# [ABOUT THIS TASK]
Output exactly what appears from the line containing "bmesh.ops.create_cube(bm, size=1, matrix=Matrix.Diagonal((*(high" to the end of the data below, and nothing more.

─── MATERIAL FOR THIS EXERCISE

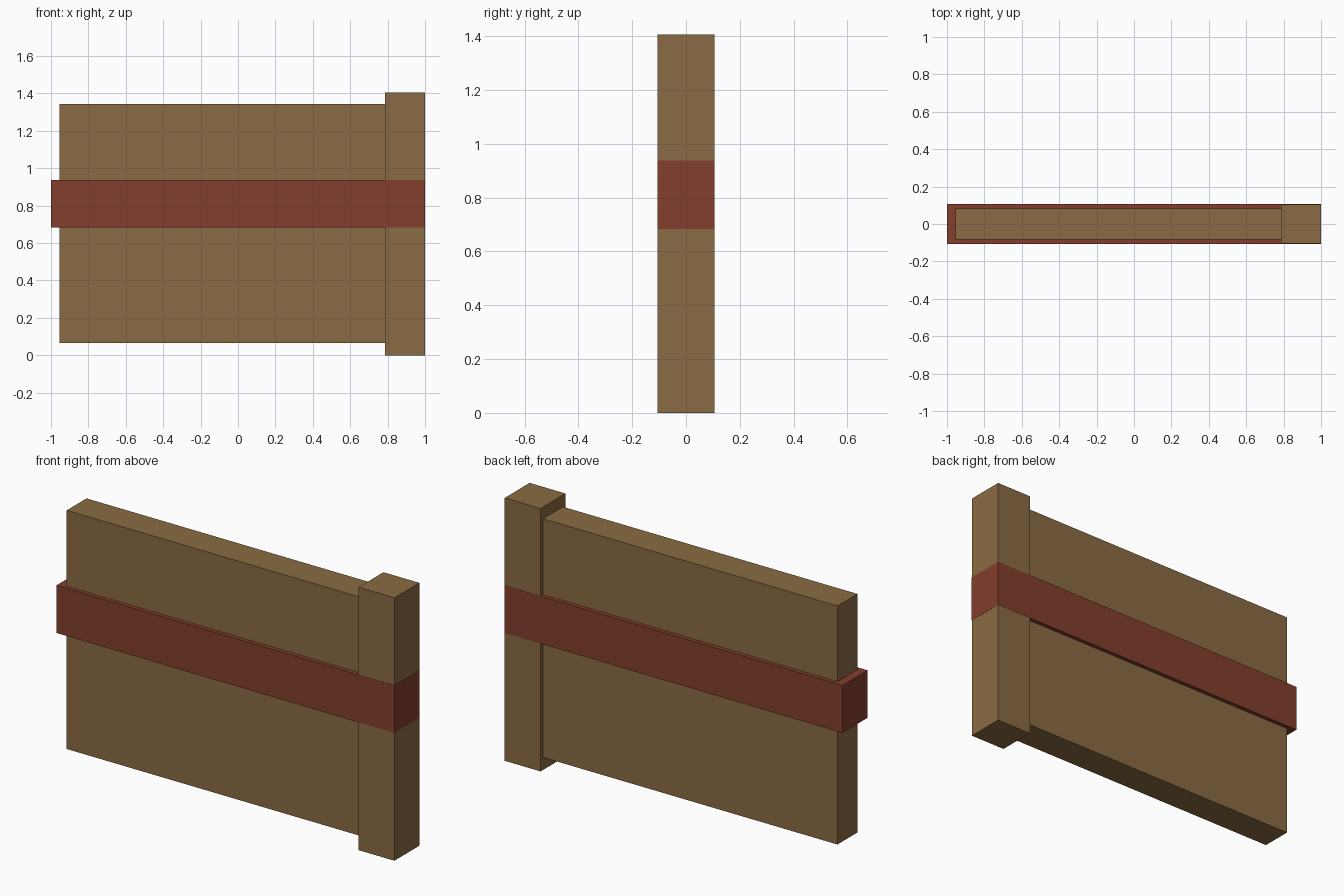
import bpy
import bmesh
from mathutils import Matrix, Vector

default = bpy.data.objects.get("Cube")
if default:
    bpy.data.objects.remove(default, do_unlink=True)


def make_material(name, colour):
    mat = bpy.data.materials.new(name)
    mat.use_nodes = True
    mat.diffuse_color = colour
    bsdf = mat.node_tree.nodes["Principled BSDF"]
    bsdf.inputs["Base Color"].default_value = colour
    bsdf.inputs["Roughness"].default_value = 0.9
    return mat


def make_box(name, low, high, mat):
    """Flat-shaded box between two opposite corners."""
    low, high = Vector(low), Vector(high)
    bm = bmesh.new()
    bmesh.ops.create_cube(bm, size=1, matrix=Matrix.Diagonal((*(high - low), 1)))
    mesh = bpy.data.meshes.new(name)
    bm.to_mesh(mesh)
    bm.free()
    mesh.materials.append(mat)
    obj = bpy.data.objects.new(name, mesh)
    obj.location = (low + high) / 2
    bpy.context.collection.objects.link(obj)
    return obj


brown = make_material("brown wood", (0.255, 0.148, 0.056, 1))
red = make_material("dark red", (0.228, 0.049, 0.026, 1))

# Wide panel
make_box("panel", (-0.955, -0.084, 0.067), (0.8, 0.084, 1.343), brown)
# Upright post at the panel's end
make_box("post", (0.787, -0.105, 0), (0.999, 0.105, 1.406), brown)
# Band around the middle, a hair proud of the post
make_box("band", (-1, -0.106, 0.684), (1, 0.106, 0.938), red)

──────

# [ANSWER SPACE]
    bmesh.ops.create_cube(bm, size=1, matrix=Matrix.Diagonal((*(high - low), 1)))
    mesh = bpy.data.meshes.new(name)
    bm.to_mesh(mesh)
    bm.free()
    mesh.materials.append(mat)
    obj = bpy.data.objects.new(name, mesh)
    obj.location = (low + high) / 2
    bpy.context.collection.objects.link(obj)
    return obj


brown = make_material("brown wood", (0.255, 0.148, 0.056, 1))
red = make_material("dark red", (0.228, 0.049, 0.026, 1))

# Wide panel
make_box("panel", (-0.955, -0.084, 0.067), (0.8, 0.084, 1.343), brown)
# Upright post at the panel's end
make_box("post", (0.787, -0.105, 0), (0.999, 0.105, 1.406), brown)
# Band around the middle, a hair proud of the post
make_box("band", (-1, -0.106, 0.684), (1, 0.106, 0.938), red)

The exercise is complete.